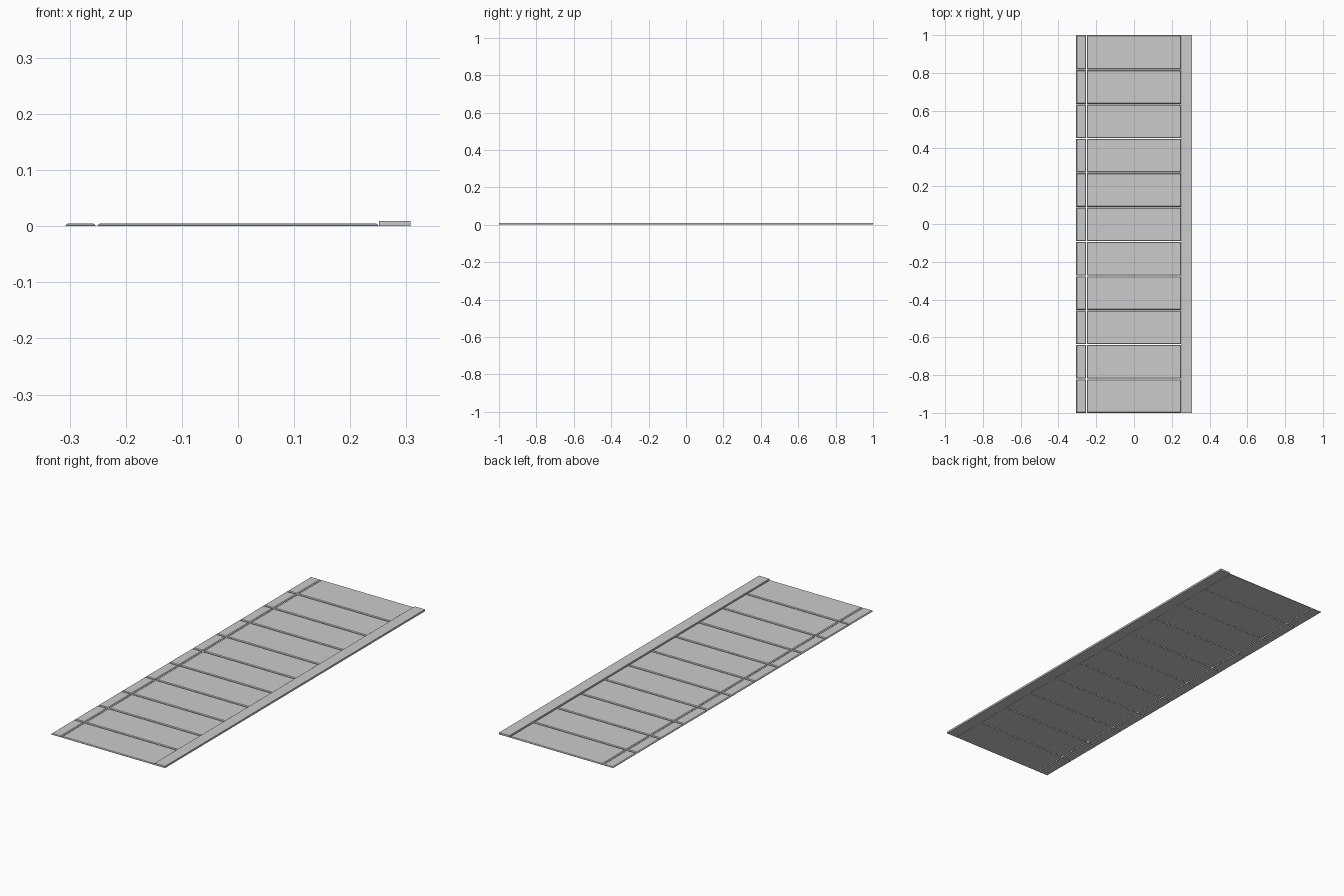
import bpy, bmesh

if "Cube" in bpy.data.objects:
    bpy.data.objects.remove(bpy.data.objects["Cube"])

ROWS = 11
PITCH = 2.0 / ROWS
GAP = 0.004


def block(name, x0, x1, y0, y1, h, chamfer=0.0, drop=0.0):
    """Box standing on z = 0 whose top rim slopes in by chamfer."""
    bm = bmesh.new()
    rings = [(0, 0)] + ([(0, h - drop)] if chamfer else []) + [(chamfer, h)]
    loops = [[bm.verts.new(p) for p in ((x0 + i, y0 + i, z), (x1 - i, y0 + i, z),
                                        (x1 - i, y1 - i, z), (x0 + i, y1 - i, z))]
             for i, z in rings]
    bm.faces.new(loops[0][::-1])
    bm.faces.new(loops[-1])
    for a, b in zip(loops, loops[1:]):
        for k in range(4):
            n = (k + 1) % 4
            bm.faces.new((a[k], a[n], b[n], b[k]))
    me = bpy.data.meshes.new(name)
    bm.to_mesh(me)
    bm.free()
    ob = bpy.data.objects.new(name, me)
    bpy.context.collection.objects.link(ob)
    return ob


# Rows of paving: a narrow edge slab and a wide main slab
for r in range(ROWS):
    y0 = -1 + r * PITCH
    y1 = y0 + PITCH - (GAP if r < ROWS - 1 else 0)
    block("edge_slab", -0.307, -0.254, y0, y1, 0.005, 0.004, 0.003)
    block("main_slab", -0.25, 0.25, y0, y1, 0.005, 0.004, 0.003)

# Raised kerb along the right side
block("kerb", 0.251, 0.307, -1, 1, 0.009)
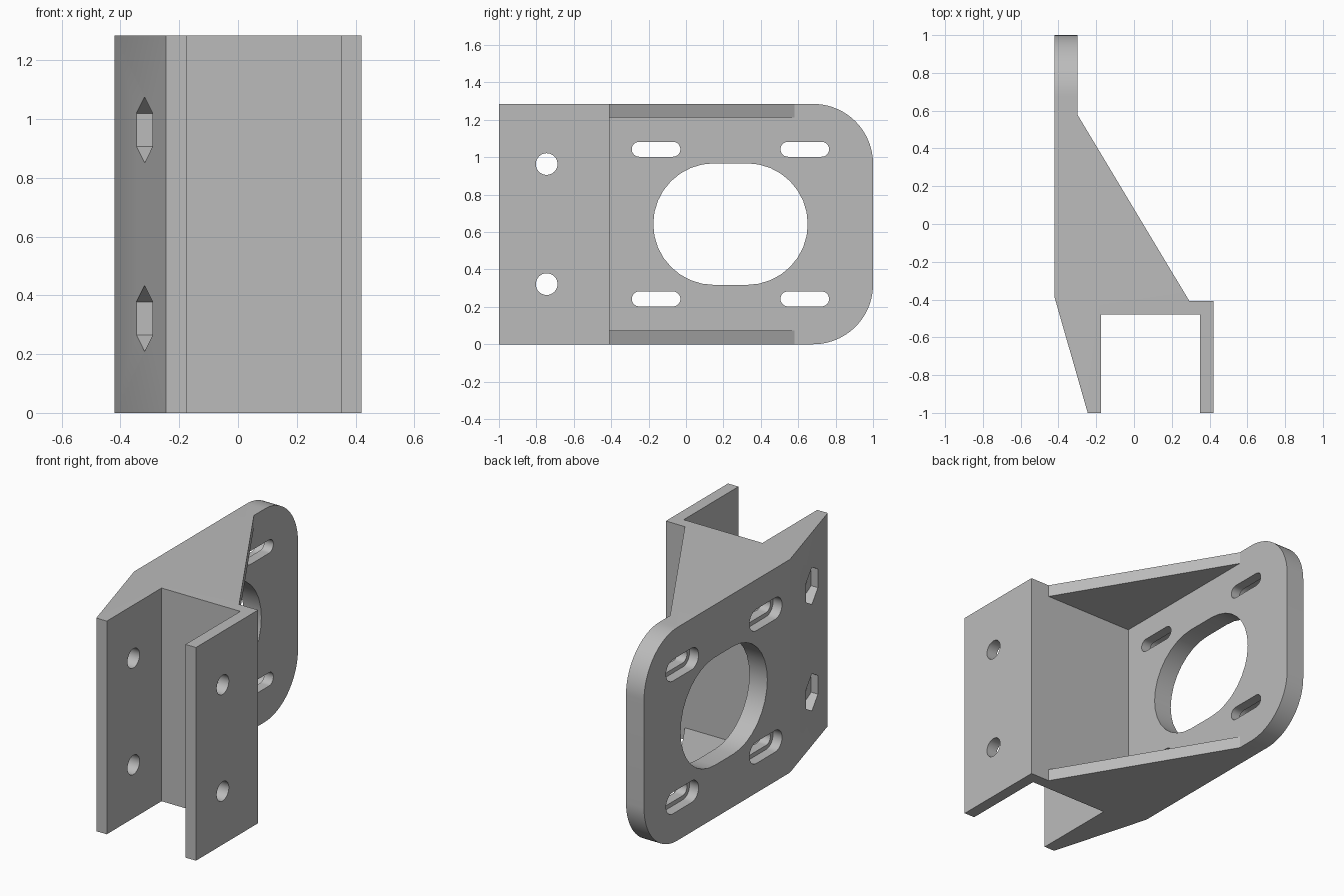
import bpy, bmesh, math
from mathutils import Vector

if "Cube" in bpy.data.objects:
    bpy.data.objects.remove(bpy.data.objects["Cube"], do_unlink=True)

# Single matte grey
grey = bpy.data.materials.new("plain grey")
grey.use_nodes = True
grey.diffuse_color = (0.5, 0.5, 0.5, 1)
grey.node_tree.nodes["Principled BSDF"].inputs["Base Color"].default_value = (0.5, 0.5, 0.5, 1)

H = 1.285          # overall height
MID = H / 2


def prism(name, points, axis, start, end):
    """Extrude a closed profile along z (points are x, y) or x (points are y, z)."""
    bm = bmesh.new()
    place = (lambda a, b: (a, b, start)) if axis == "z" else (lambda a, b: (start, a, b))
    face = bm.faces.new([bm.verts.new(place(a, b)) for a, b in points])
    top = bmesh.ops.extrude_face_region(bm, geom=[face])["geom"]
    step = Vector((0, 0, end - start)) if axis == "z" else Vector((end - start, 0, 0))
    bmesh.ops.translate(bm, vec=step, verts=[v for v in top if isinstance(v, bmesh.types.BMVert)])
    bmesh.ops.recalc_face_normals(bm, faces=bm.faces)
    mesh = bpy.data.meshes.new(name)
    bm.to_mesh(mesh)
    bm.free()
    mesh.materials.append(grey)
    obj = bpy.data.objects.new(name, mesh)
    bpy.context.collection.objects.link(obj)
    return obj


def arc(cy, cz, r, a0, a1, n=16):
    angles = [math.radians(a0 + (a1 - a0) * i / n) for i in range(n + 1)]
    return [(cy + r * math.cos(a), cz + r * math.sin(a)) for a in angles]


def slot(cy, cz, half, r):
    """Stadium outline, half = distance from the middle to each arc centre."""
    return arc(cy + half, cz, r, -90, 90) + arc(cy - half, cz, r, 90, 270)


def circle(cy, cz, r, n, turn=0):
    return arc(cy, cz, r, turn, turn + 360, n)[:-1]


def boolean(target, cutter, operation="DIFFERENCE"):
    bpy.context.view_layer.objects.active = target
    mod = target.modifiers.new("cut", "BOOLEAN")
    mod.operation = operation
    mod.solver = "EXACT"
    mod.object = cutter
    bpy.ops.object.modifier_apply(modifier=mod.name)
    bpy.data.objects.remove(cutter, do_unlink=True)


# Bracket body: plan profile with clamp channel, sloping ribs and plate
plan = [(-0.42, 1.1), (-0.42, -0.39), (-0.245, -1), (-0.175, -1), (-0.175, -0.478),
        (0.35, -0.478), (0.35, -1), (0.42, -1), (0.42, -0.408), (0.293, -0.408),
        (-0.30, 0.58), (-0.30, 1.1)]
bracket = prism("mounting_bracket", plan, "z", -0.1, H + 0.1)

# Side outline with rounded plate corners
R = 0.32
outline = [(-1.1, 0)] + arc(1 - R, R, R, -90, 0, 24) + arc(1 - R, H - R, R, 0, 90, 24) + [(-1.1, H)]
boolean(bracket, prism("outline", outline, "x", -0.6, 0.6), "INTERSECT")

# Open pocket between the two ribs
pocket = [(-0.30, -0.408), (0.6, -0.408), (0.6, 0.58), (-0.30, 0.58)]
boolean(bracket, prism("pocket", pocket, "z", 0.073, H - 0.073))

# Large oblong opening in the plate
boolean(bracket, prism("opening", slot(0.238, MID, 0.088, 0.325), "x", -0.6, 0))

# Four adjustment slots with wider recesses on the outer face
for y in (-0.16, 0.635):
    for side in (-1, 1):
        z = MID + side * 0.4
        boolean(bracket, prism("slot", slot(y, z, 0.09, 0.04), "x", -0.6, 0))
        boolean(bracket, prism("recess", slot(y, z, 0.09, 0.065), "x", -0.6, -0.36))

# Clamp bolt holes and hexagonal nut pockets
for side in (-1, 1):
    z = MID + side * 0.321
    boolean(bracket, prism("bolt_hole", circle(-0.745, z, 0.058, 32), "x", -0.6, 0.6))
    boolean(bracket, prism("nut_pocket", circle(-0.745, z, 0.112, 6, 30), "x", -0.6, -0.245))

bpy.ops.object.select_all(action="DESELECT")
bracket.select_set(True)
bpy.context.view_layer.objects.active = bracket
bpy.ops.object.shade_smooth_by_angle(angle=math.radians(25))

******

When you repeat the listing, keep it exact and leave the pictures behind.

EXERCISE RESULT:
import bpy, bmesh

if "Cube" in bpy.data.objects:
    bpy.data.objects.remove(bpy.data.objects["Cube"])

ROWS = 11
PITCH = 2.0 / ROWS
GAP = 0.004


def block(name, x0, x1, y0, y1, h, chamfer=0.0, drop=0.0):
    """Box standing on z = 0 whose top rim slopes in by chamfer."""
    bm = bmesh.new()
    rings = [(0, 0)] + ([(0, h - drop)] if chamfer else []) + [(chamfer, h)]
    loops = [[bm.verts.new(p) for p in ((x0 + i, y0 + i, z), (x1 - i, y0 + i, z),
                                        (x1 - i, y1 - i, z), (x0 + i, y1 - i, z))]
             for i, z in rings]
    bm.faces.new(loops[0][::-1])
    bm.faces.new(loops[-1])
    for a, b in zip(loops, loops[1:]):
        for k in range(4):
            n = (k + 1) % 4
            bm.faces.new((a[k], a[n], b[n], b[k]))
    me = bpy.data.meshes.new(name)
    bm.to_mesh(me)
    bm.free()
    ob = bpy.data.objects.new(name, me)
    bpy.context.collection.objects.link(ob)
    return ob


# Rows of paving: a narrow edge slab and a wide main slab
for r in range(ROWS):
    y0 = -1 + r * PITCH
    y1 = y0 + PITCH - (GAP if r < ROWS - 1 else 0)
    block("edge_slab", -0.307, -0.254, y0, y1, 0.005, 0.004, 0.003)
    block("main_slab", -0.25, 0.25, y0, y1, 0.005, 0.004, 0.003)

# Raised kerb along the right side
block("kerb", 0.251, 0.307, -1, 1, 0.009)
import bpy, bmesh, math
from mathutils import Vector

if "Cube" in bpy.data.objects:
    bpy.data.objects.remove(bpy.data.objects["Cube"], do_unlink=True)

# Single matte grey
grey = bpy.data.materials.new("plain grey")
grey.use_nodes = True
grey.diffuse_color = (0.5, 0.5, 0.5, 1)
grey.node_tree.nodes["Principled BSDF"].inputs["Base Color"].default_value = (0.5, 0.5, 0.5, 1)

H = 1.285          # overall height
MID = H / 2


def prism(name, points, axis, start, end):
    """Extrude a closed profile along z (points are x, y) or x (points are y, z)."""
    bm = bmesh.new()
    place = (lambda a, b: (a, b, start)) if axis == "z" else (lambda a, b: (start, a, b))
    face = bm.faces.new([bm.verts.new(place(a, b)) for a, b in points])
    top = bmesh.ops.extrude_face_region(bm, geom=[face])["geom"]
    step = Vector((0, 0, end - start)) if axis == "z" else Vector((end - start, 0, 0))
    bmesh.ops.translate(bm, vec=step, verts=[v for v in top if isinstance(v, bmesh.types.BMVert)])
    bmesh.ops.recalc_face_normals(bm, faces=bm.faces)
    mesh = bpy.data.meshes.new(name)
    bm.to_mesh(mesh)
    bm.free()
    mesh.materials.append(grey)
    obj = bpy.data.objects.new(name, mesh)
    bpy.context.collection.objects.link(obj)
    return obj


def arc(cy, cz, r, a0, a1, n=16):
    angles = [math.radians(a0 + (a1 - a0) * i / n) for i in range(n + 1)]
    return [(cy + r * math.cos(a), cz + r * math.sin(a)) for a in angles]


def slot(cy, cz, half, r):
    """Stadium outline, half = distance from the middle to each arc centre."""
    return arc(cy + half, cz, r, -90, 90) + arc(cy - half, cz, r, 90, 270)


def circle(cy, cz, r, n, turn=0):
    return arc(cy, cz, r, turn, turn + 360, n)[:-1]


def boolean(target, cutter, operation="DIFFERENCE"):
    bpy.context.view_layer.objects.active = target
    mod = target.modifiers.new("cut", "BOOLEAN")
    mod.operation = operation
    mod.solver = "EXACT"
    mod.object = cutter
    bpy.ops.object.modifier_apply(modifier=mod.name)
    bpy.data.objects.remove(cutter, do_unlink=True)


# Bracket body: plan profile with clamp channel, sloping ribs and plate
plan = [(-0.42, 1.1), (-0.42, -0.39), (-0.245, -1), (-0.175, -1), (-0.175, -0.478),
        (0.35, -0.478), (0.35, -1), (0.42, -1), (0.42, -0.408), (0.293, -0.408),
        (-0.30, 0.58), (-0.30, 1.1)]
bracket = prism("mounting_bracket", plan, "z", -0.1, H + 0.1)

# Side outline with rounded plate corners
R = 0.32
outline = [(-1.1, 0)] + arc(1 - R, R, R, -90, 0, 24) + arc(1 - R, H - R, R, 0, 90, 24) + [(-1.1, H)]
boolean(bracket, prism("outline", outline, "x", -0.6, 0.6), "INTERSECT")

# Open pocket between the two ribs
pocket = [(-0.30, -0.408), (0.6, -0.408), (0.6, 0.58), (-0.30, 0.58)]
boolean(bracket, prism("pocket", pocket, "z", 0.073, H - 0.073))

# Large oblong opening in the plate
boolean(bracket, prism("opening", slot(0.238, MID, 0.088, 0.325), "x", -0.6, 0))

# Four adjustment slots with wider recesses on the outer face
for y in (-0.16, 0.635):
    for side in (-1, 1):
        z = MID + side * 0.4
        boolean(bracket, prism("slot", slot(y, z, 0.09, 0.04), "x", -0.6, 0))
        boolean(bracket, prism("recess", slot(y, z, 0.09, 0.065), "x", -0.6, -0.36))

# Clamp bolt holes and hexagonal nut pockets
for side in (-1, 1):
    z = MID + side * 0.321
    boolean(bracket, prism("bolt_hole", circle(-0.745, z, 0.058, 32), "x", -0.6, 0.6))
    boolean(bracket, prism("nut_pocket", circle(-0.745, z, 0.112, 6, 30), "x", -0.6, -0.245))

bpy.ops.object.select_all(action="DESELECT")
bracket.select_set(True)
bpy.context.view_layer.objects.active = bracket
bpy.ops.object.shade_smooth_by_angle(angle=math.radians(25))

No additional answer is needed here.